He has watched from afar as the English Premier League has exploded, with a £5billion TV deal and a cast of millionaire players known around the globe.
But Brian Deane knows he will forever have a place in the annals of football history. Since the Premier League era began in 1992, 25,800 goals have been scored. Legends like Shearer, Owen, Henry, Ronaldo have all netted. And all followed in the footsteps of one man.
“We all knew it was going to be something different," Deane, now 49, remembers.
"We thought you might get five minutes on Match of the Day and a bit more exposure if you do well.”
Instead, his goal five minutes into United's opening day clash against Manchester United at Bramall Lane is now infamous.
The header itself - from Carl Bradshaw's long-throw, after Clayton Blackmore had horribly misjudged his jump - was unspectacular, but no matter. United were up and running. They won that game 2-1, Deane scoring the other from the penalty spot. And as Deane retired with a return of 195 goals from 654 appearances to his name, he will be forever remembered for just one.
“I always used to make a point of trying to score in the first game. You wanted to break the duck really early,” Deane added.
"For as long as the league has the format, I’ll always be the first person. Some people can get sick of it, but most players would like to have been the first to score.”
So much has changed since.
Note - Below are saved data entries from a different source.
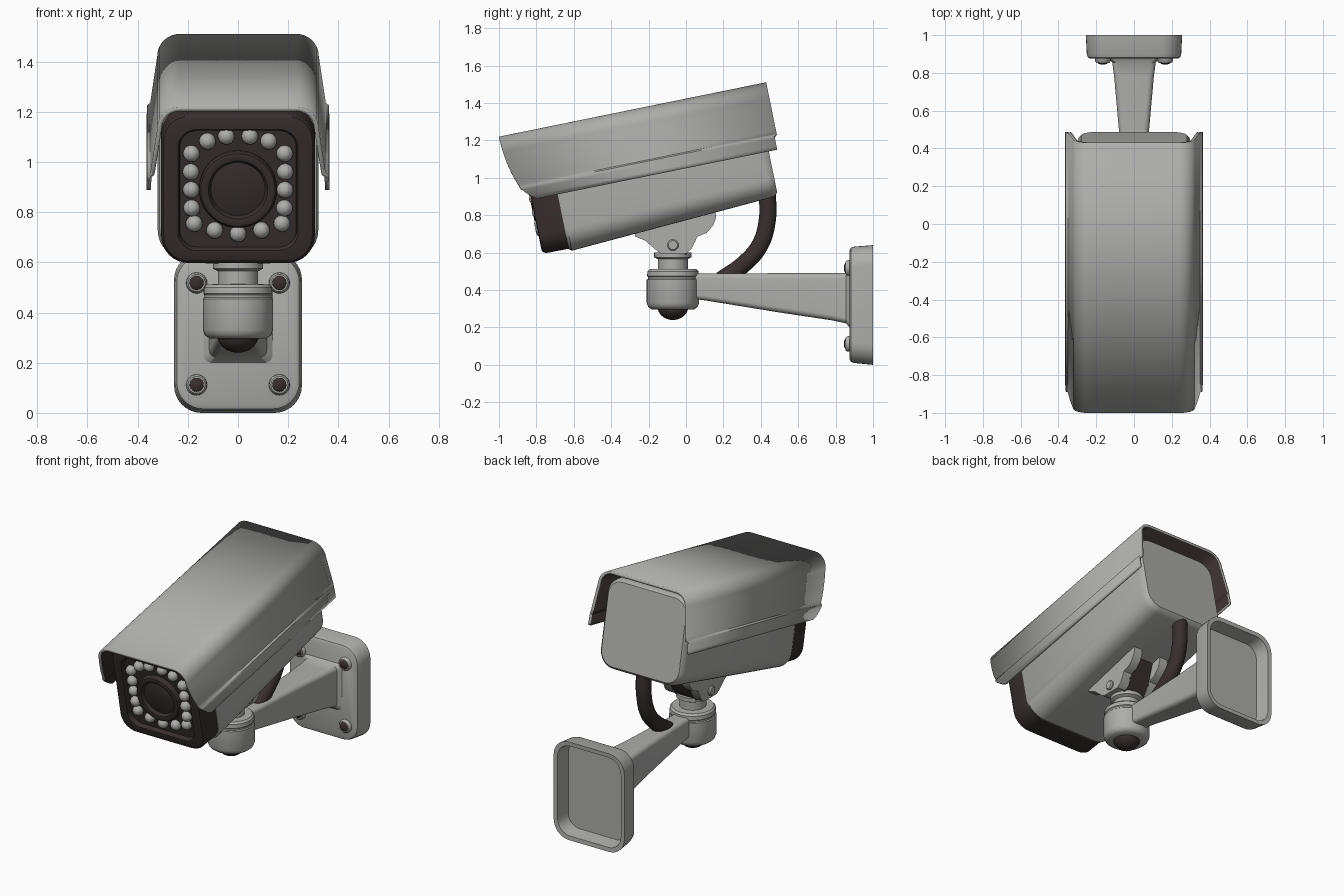
import bpy, bmesh, math
from mathutils import Matrix, Vector

if "Cube" in bpy.data.objects:
    bpy.data.objects.remove(bpy.data.objects["Cube"])


def material(name, col):
    m = bpy.data.materials.new(name)
    m.diffuse_color = (*col, 1)
    m.use_nodes = True
    m.node_tree.nodes["Principled BSDF"].inputs["Base Color"].default_value = m.diffuse_color
    return m


LIGHT = material("light_grey", (0.42, 0.42, 0.41))
DARK = material("dark_brown", (0.04, 0.028, 0.028))
# camera housing frame: tilted 11.5 degrees, front pointing down
TILT = Matrix.Translation((0, 0, 1)) @ Matrix.Rotation(math.radians(11.5), 4, 'X')
FLAT = Matrix.Identity(4)


def finish(name, bm, mats, matrix, fix=True):
    if fix:
        bmesh.ops.recalc_face_normals(bm, faces=bm.faces)
    me = bpy.data.meshes.new(name)
    bm.to_mesh(me)
    bm.free()
    for m in mats:
        me.materials.append(m)
    me.shade_smooth()
    me.set_sharp_from_angle(angle=math.radians(35))
    ob = bpy.data.objects.new(name, me)
    ob.matrix_world = matrix
    bpy.context.collection.objects.link(ob)
    return ob


def loft(name, rings, mat, matrix=FLAT):
    """Skin a list of equal-length rings and cap both ends."""
    bm = bmesh.new()
    vs = [[bm.verts.new(p) for p in r] for r in rings]
    n = len(vs[0])
    for a, b in zip(vs, vs[1:]):
        for i in range(n):
            j = (i + 1) % n
            bm.faces.new((a[i], a[j], b[j], b[i]))
    bm.faces.new(vs[0])
    bm.faces.new(vs[-1])
    return finish(name, bm, [mat], matrix)


def rrect(y, hw, lo, hi, r, n=8):
    """Rounded rectangle in the xz plane at depth y."""
    pts = []
    for k, (cx, cz) in enumerate([(hw - r, hi - r), (r - hw, hi - r), (r - hw, lo + r), (hw - r, lo + r)]):
        for i in range(n + 1):
            t = math.pi / 2 * (k + i / n)
            pts.append((cx + r * math.cos(t), y, cz + r * math.sin(t)))
    return pts


def lathe(name, prof, centre, mat, axis='Z', matrix=FLAT, n=40):
    """Revolve (radius, offset) points around an axis."""
    rings = []
    for r, h in prof:
        ring = []
        for i in range(n):
            t = math.tau * i / n
            a, b = r * math.cos(t), r * math.sin(t)
            p = {'Z': (a, b, h), 'Y': (a, h, b), 'X': (h, a, b)}[axis]
            ring.append(Vector(p) + Vector(centre))
        rings.append(ring)
    return loft(name, rings, mat, matrix)


def prism(name, pts, x0, x1, mat):
    return loft(name, [[(x, y, z) for y, z in pts] for x in (x0, x1)], mat)


# housing body, tapering to the back with a rounded rear edge
loft("housing_body", [
    rrect(-0.69, 0.312, -0.25, 0.365, 0.12),
    rrect(-0.675, 0.32, -0.26, 0.37, 0.12),
    rrect(0.42, 0.30, -0.195, 0.365, 0.10),
    rrect(0.445, 0.295, -0.19, 0.362, 0.10),
    rrect(0.462, 0.28, -0.175, 0.348, 0.09)], LIGHT, TILT)

# front bezel with recessed window
loft("front_bezel", [
    rrect(-0.68, 0.308, -0.247, 0.365, 0.11),
    rrect(-0.815, 0.306, -0.245, 0.365, 0.11),
    rrect(-0.83, 0.296, -0.235, 0.355, 0.10),
    rrect(-0.834, 0.285, -0.225, 0.345, 0.095),
    rrect(-0.834, 0.24, -0.19, 0.302, 0.075),
    rrect(-0.826, 0.234, -0.184, 0.296, 0.07),
    rrect(-0.805, 0.232, -0.182, 0.294, 0.07)], DARK, TILT)

# lens
lathe("lens", [(0.155, -0.80), (0.155, -0.825), (0.148, -0.836), (0.135, -0.84), (0.118, -0.835),
               (0.108, -0.815), (0.08, -0.822), (0.04, -0.827), (0.005, -0.828)],
      (0, 0, 0.056), DARK, 'Y', TILT)

# infrared lamps around the lens: (x, height), mirrored
lamps = [(0.047, 0.27), (0.122, 0.25), (0.186, 0.20), (0.188, 0.125), (0.187, 0.052),
         (0.185, -0.022), (0.175, -0.085), (0.093, -0.112), (0, -0.126)]
bm = bmesh.new()
for x, v in lamps:
    for s in ((1, -1) if x else (1,)):
        bmesh.ops.create_uvsphere(bm, u_segments=20, v_segments=12, radius=0.033,
                                  matrix=Matrix.Translation((s * x, -0.812, v)))
finish("lamps", bm, [LIGHT], TILT)

# sun hood: half profile (x, height) swept along the housing, front edge cut in a curve
half = [(0, 0.415), (0.12, 0.415)]
for i in range(11):
    t = math.pi / 2 * (1 - i / 10)
    half.append((0.232 + 0.09 * math.cos(t), 0.325 + 0.09 * math.sin(t)))
half += [(0.322 + 0.028 * i / 10, 0.325 - 0.19 * i / 10) for i in range(1, 11)]
half += [(0.362, 0.128), (0.363, 0.11), (0.364, 0.09), (0.365, 0.07), (0.365, 0.05)]
profile = [(-x, v) for x, v in half[:0:-1]] + half
cut = [(0.05, -0.80), (0.065, -0.826), (0.085, -0.848), (0.116, -0.874), (0.16, -0.893),
       (0.205, -0.908), (0.27, -0.923), (0.332, -0.932), (0.416, -0.937)]


def front(v):
    for (v0, u0), (v1, u1) in zip(cut, cut[1:]):
        if v <= v1:
            return u0 + (u1 - u0) * (v - v0) / (v1 - v0)
    return cut[-1][1]


bm = bmesh.new()
rows = [[bm.verts.new((x, front(v) * (1 - t) + (0.522 if v > 0.13 else 0.508) * t, v))
         for x, v in profile] for t in (0, 0.5, 1)]
for a, b in zip(rows, rows[1:]):
    for i in range(len(a) - 1):
        bm.faces.new((a[i], a[i + 1], b[i + 1], b[i]))
hood = finish("sun_hood", bm, [LIGHT, DARK], TILT, fix=False)
sol = hood.modifiers.new("thickness", 'SOLIDIFY')
sol.thickness = 0.018
sol.offset = -1
sol.material_offset = 1

# saddle bracket under the housing: two cheeks, dark core and pivot pin
cheek = [(-0.28, 0.72), (-0.27, 0.685), (-0.22, 0.665), (-0.15, 0.605), (-0.13, 0.595), (0.0, 0.595),
         (0.03, 0.62), (0.06, 0.685), (0.11, 0.705), (0.145, 0.745), (0.162, 0.79), (0.155, 0.83)]
for side, s in (("left", -1), ("right", 1)):
    prism("saddle_cheek_" + side, cheek, s * 0.07, s * 0.13, LIGHT)
prism("saddle_core", [(-0.20, 0.74), (-0.13, 0.59), (0.0, 0.59), (0.05, 0.66), (0.10, 0.82)],
      -0.075, 0.075, DARK)
lathe("pivot_pin", [(0.024, -0.145), (0.03, -0.138), (0.03, 0.138), (0.024, 0.145)],
      (0, -0.07, 0.64), LIGHT, 'X', n=24)

# swivel joint
J = (0, -0.07, 0)
lathe("swivel_post", [(0.08, 0.45), (0.08, 0.565), (0.10, 0.575), (0.10, 0.60)], J, LIGHT)
lathe("swivel_collar", [(0.07, 0.295), (0.115, 0.297), (0.132, 0.31), (0.14, 0.33), (0.14, 0.455),
                        (0.134, 0.46), (0.134, 0.47), (0.138, 0.475), (0.136, 0.50), (0.125, 0.512),
                        (0.07, 0.514)], J, LIGHT)
lathe("swivel_cap", [(0.082 * math.cos(t), 0.31 - 0.07 * math.sin(t))
                     for t in [math.pi / 2 * i / 9 for i in range(9)]], J, DARK)

# wall arm
loft("wall_arm", [
    rrect(-0.03, 0.06, 0.36, 0.488, 0.025),
    rrect(0.10, 0.06, 0.345, 0.488, 0.025),
    rrect(0.50, 0.08, 0.28, 0.49, 0.03),
    rrect(0.78, 0.105, 0.238, 0.49, 0.03),
    rrect(0.855, 0.115, 0.222, 0.492, 0.03),
    rrect(0.885, 0.15, 0.19, 0.51, 0.03)], LIGHT)

# hollow wall plate
loft("wall_plate", [
    rrect(0.905, 0.215, 0.04, 0.60, 0.08),
    rrect(0.998, 0.228, 0.027, 0.613, 0.09),
    rrect(1.0, 0.255, 0.0, 0.64, 0.11),
    rrect(0.90, 0.25, 0.01, 0.632, 0.11),
    rrect(0.882, 0.244, 0.016, 0.626, 0.105),
    rrect(0.875, 0.23, 0.03, 0.612, 0.095)], LIGHT)

# screws on bosses
for x in (-0.165, 0.165):
    for z in (0.112, 0.518):
        lathe("screw_boss", [(0.044, 0.89), (0.04, 0.86), (0.034, 0.853), (0.026, 0.853)], (x, 0, z), LIGHT, 'Y', n=24)
        lathe("screw", [(0.028, 0.87), (0.028, 0.853), (0.02, 0.847), (0.005, 0.844)],
              (x, 0, z), DARK, 'Y', n=20)

# cable from the housing into the arm
cu = bpy.data.curves.new("cable", 'CURVE')
cu.dimensions = '3D'
cu.bevel_depth = 0.047
cu.bevel_resolution = 5
cu.resolution_u = 8
cu.use_fill_caps = True
sp = cu.splines.new('BEZIER')
path = [(0.435, 0.93), (0.434, 0.77), (0.395, 0.64), (0.31, 0.54), (0.19, 0.455)]
sp.bezier_points.add(len(path) - 1)
for bp, (y, z) in zip(sp.bezier_points, path):
    bp.co = (0, y, z)
    bp.handle_left_type = bp.handle_right_type = 'AUTO'
cu.materials.append(DARK)
bpy.context.collection.objects.link(bpy.data.objects.new("cable", cu))
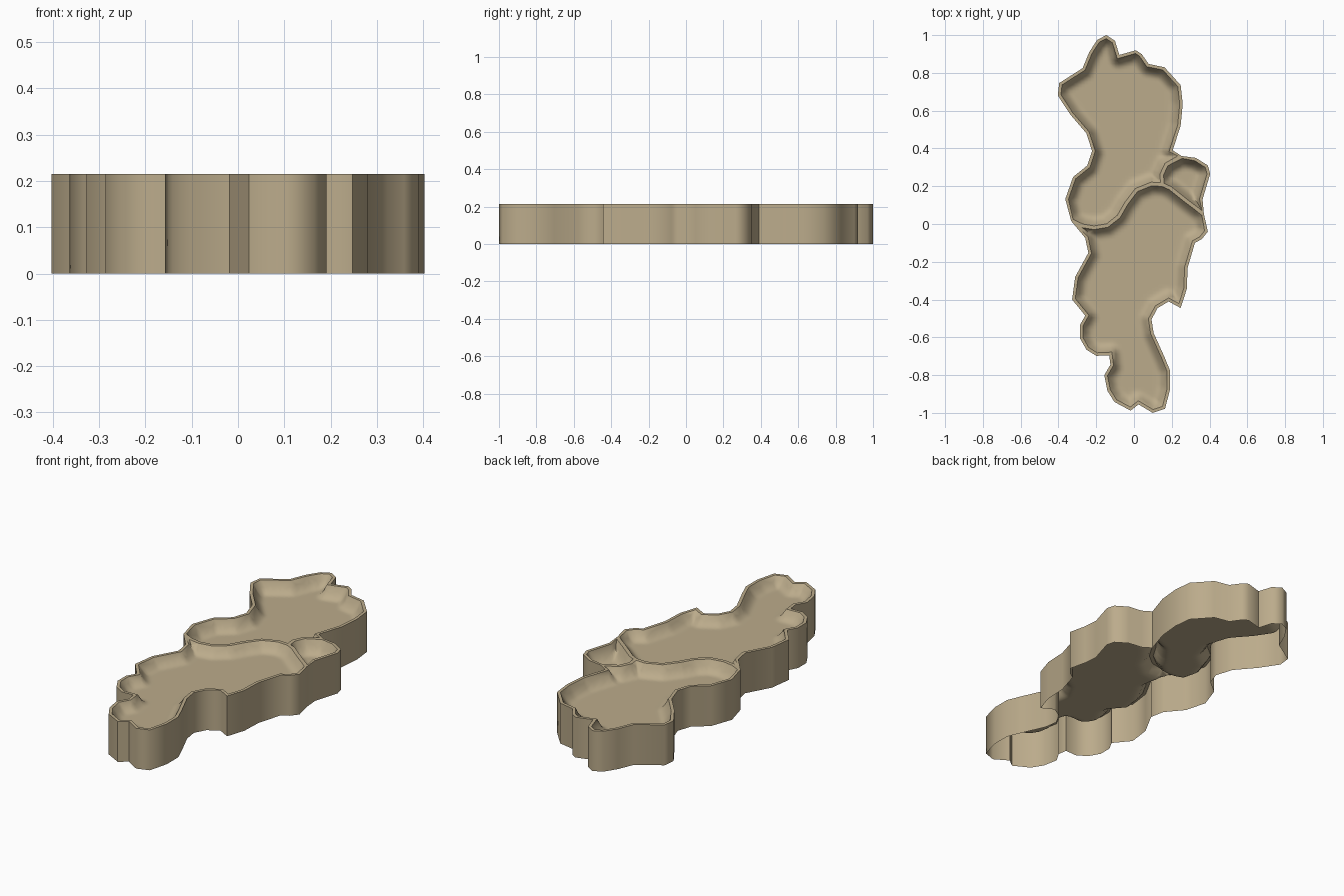
import bpy, math
from mathutils import Vector
from mathutils.geometry import delaunay_2d_cdt

if "Cube" in bpy.data.objects:
    bpy.data.objects.remove(bpy.data.objects["Cube"])

TOP = 0.215      # rim height
RIM = 0.016      # rim width

stone = bpy.data.materials.new("sandy_tan")
stone.diffuse_color = (0.50, 0.41, 0.26, 1)
stone.use_nodes = True
stone.node_tree.nodes["Principled BSDF"].inputs["Base Color"].default_value = stone.diffuse_color


def pts(*flat):
    return [Vector((flat[i] * 1.008, flat[i + 1])) for i in range(0, len(flat), 2)]


# Outline in three clockwise arcs, one for each pool
arc_upper = pts(-.33, .016, -.361, .132, -.32, .249, -.245, .31, -.22, .386, -.25, .48,
                -.335, .58, -.4, .68, -.393, .746, -.27, .825, -.235, .91, -.193, .975,
                -.145, 1, -.1, .97, -.077, .895, .01, .92, .04, .9, .077, .847,
                .16, .83, .245, .735, .256, .635, .245, .52, .203, .39, .25, .36)
arc_small = pts(.25, .36, .325, .35, .388, .31, .4, .265, .36, .13, .367, .053)
arc_lower = pts(.367, .053, .388, -.04, .356, -.08, .32, -.1, .282, -.23, .277, -.345,
                .245, -.445, .182, -.41, .124, -.445, .092, -.505, .103, -.577, .16, -.704,
                .19, -.778, .19, -.873, .163, -.978, .098, -1, .024, -.955, -.018, -.988,
                -.103, -.942, -.14, -.882, -.156, -.8, -.124, -.745, -.13, -.695, -.198, -.698,
                -.25, -.665, -.284, -.605, -.284, -.535, -.256, -.485, -.325, -.4, -.309, -.28,
                -.24, -.153, -.256, -.074, -.33, .016)

# Divider centre lines, all meeting at one junction
junction = pts(.15, .208)
div_main = pts(-.27, -.01, -.21, -.02, -.14, -.008, -.08, .04, -.04, .11, .013, .18, .092, .212)
div_small = pts(.145, .26, .17, .315)
div_lower = pts(.19, .19, .277, .12, .33, .08)

# Each pool: outline arc, divider, depth
pools = {
    "upper": (arc_upper, div_small[::-1] + junction + div_main[::-1], 0.062),
    "small": (arc_small, div_lower[::-1] + junction + div_small, 0.07),
    "lower": (arc_lower, div_main + junction + div_lower, 0.05),
}


def make(name, verts, faces, smooth=40):
    me = bpy.data.meshes.new(name)
    me.from_pydata(verts, [], faces)
    me.materials.append(stone)
    ob = bpy.data.objects.new(name, me)
    bpy.context.collection.objects.link(ob)
    bpy.ops.object.select_all(action='DESELECT')
    ob.select_set(True)
    bpy.context.view_layer.objects.active = ob
    bpy.ops.object.shade_smooth_by_angle(angle=math.radians(smooth))
    return ob


def inset(loop, widths):
    """Mitred inset of a clockwise loop."""
    out, n = [], len(loop)
    for i, p in enumerate(loop):
        d1 = (p - loop[i - 1]).normalized()
        d2 = (loop[(i + 1) % n] - p).normalized()
        n1, n2 = Vector((d1.y, -d1.x)), Vector((d2.y, -d2.x))
        m = (n1 + n2).normalized()
        out.append(p + m * widths[i] / max(m.dot(n1), 0.6))
    return out


def inside(p, loop):
    hit = False
    for i, b in enumerate(loop):
        a = loop[i - 1]
        if (a.y > p.y) != (b.y > p.y) and p.x < (b.x - a.x) * (p.y - a.y) / (b.y - a.y) + a.x:
            hit = not hit
    return hit


def edge_distance(p, loop):
    best = 9
    for i, b in enumerate(loop):
        a = loop[i - 1]
        ab = b - a
        t = min(1, max(0, (p - a).dot(ab) / ab.length_squared))
        best = min(best, (a + ab * t - p).length)
    return best


def strip(n, flip=False):
    faces = [(i, (i + 1) % n, n + (i + 1) % n, n + i) for i in range(n)]
    return [f[::-1] for f in faces] if flip else faces


# Outer wall, open underneath
outline = arc_upper[:-1] + arc_small[:-1] + arc_lower[:-1]
make("outer_wall", [(p.x, p.y, TOP) for p in outline] + [(p.x, p.y, 0) for p in outline],
     strip(len(outline)), 62)

for name, (arc, divider, depth) in pools.items():
    # Flat rim round the pool
    loop = arc + divider
    widths = [RIM] * len(arc) + [RIM * 0.6] * len(divider)
    widths[0] = widths[len(arc) - 1] = RIM * 0.75
    inner = inset(loop, widths)
    make(name + "_rim", [(p.x, p.y, TOP) for p in loop + inner], strip(len(loop), True))

    # Dished basin: grid points filled inside the rim, sunk by distance from the edge
    ring = inner[::-1]
    step, fill = 0.016, []
    for i in range(-27, 28):
        for j in range(-63, 64):
            p = Vector((i * step, j * step))
            if inside(p, ring) and edge_distance(p, ring) > 0.009:
                fill.append(p)
    n = len(ring)
    res = delaunay_2d_cdt(ring + fill, [(i, (i + 1) % n) for i in range(n)], [], 1, 1e-5)
    verts = []
    for p in res[0]:
        t = min(1, edge_distance(p, ring) / 0.055)
        verts.append((p.x, p.y, TOP - depth * (1 - (1 - t) ** 2)))
    make(name + "_basin", verts, res[2], 70)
The man behind the first Premier League goal arrived at Bramall Lane for a fee of £40,000 from Doncaster.
Paul Pogba, who scored the latest against West Ham on Sunday, cost the Blades' Manchester namesakes £89million.
Swimming in vastly-inflated financial waters meant United were forced to punch above their weight from the outset - their first Premier League team cost around £1m to assemble, £400,000 of which went on Glyn Hodges - and they certainly liked to think outside the box. The matchday programme for their first Premier League game - on August 15, 1992 - featured manager Dave 'Harry' Bassett dressed as Santa, Deane wrapped in tinsel and Brian Gayle in a party hat, waving an inflatable bee.
Bassett, inspired by United's good performances and results around Christmas in the previous two seasons, threw a Christmas party for his players a few days before the start of the season.
"The players thought I had totally lost it when I told them," Bassett remembers.
"I ordered them all to turn up in Christmas gear and, to be fair to them, they all went along with it. We had a Bramall Lane suite decorated, a turkey, a visit from Father Christmas, the lot.”
"That was Harry," Deane added.
"It was good publicity for the club and it was a way of saying, 'Maybe if they think its Christmas, they'll wake up in August'."
Perhaps surprisingly, the historic goal isn't Deane's favourite - a 45-yard lob against Liverpool after Bruce Grobbelaar had gone walkabout taking that honour - and 15 in all represented a successful season for Deane, who finished level with Ian Wright, Matt Le Tissier and Eric Cantona in the goal charts as United finished 14th in the top flight.
Deane was sold to Leeds in June 1993 for a then-club record £2.9m, and United were relegated from the Premier League the following season.
The striker returned to Bramall Lane in 1997 for a spell, and after a relatively nomadic existence with clubs including Middlesbrough, Leicester, West Ham and Sunderland, he pulled on the Blades shirt one last time in the promotion season of 2005/06 before hanging up his boots for good.
"There's so much money in the game and I don't know where it's going," he added recently.
"All of these guys who have contributed to where the Premier League is now, who's looking after their welfare or thinking, 'You're part of this, what can we do?'
"Maybe that's something that the Premier League or PFA should address. It shouldn't be every man for himself because some people get a better hand.
"Footballers by nature are people who want to please - that will never change - it's whether they get the opportunity to contribute."
Deane's only experience in management came in 2012, when he was appointed as head coach of newly promoted Norwegian top-flight side Sarpsborg 08 FF. He left after two years and continues to work outside football, and it is tempting to ponder whether he should be very much inside it still. He is, and forever will be, the scorer of 'that goal' - but has a great deal more to offer.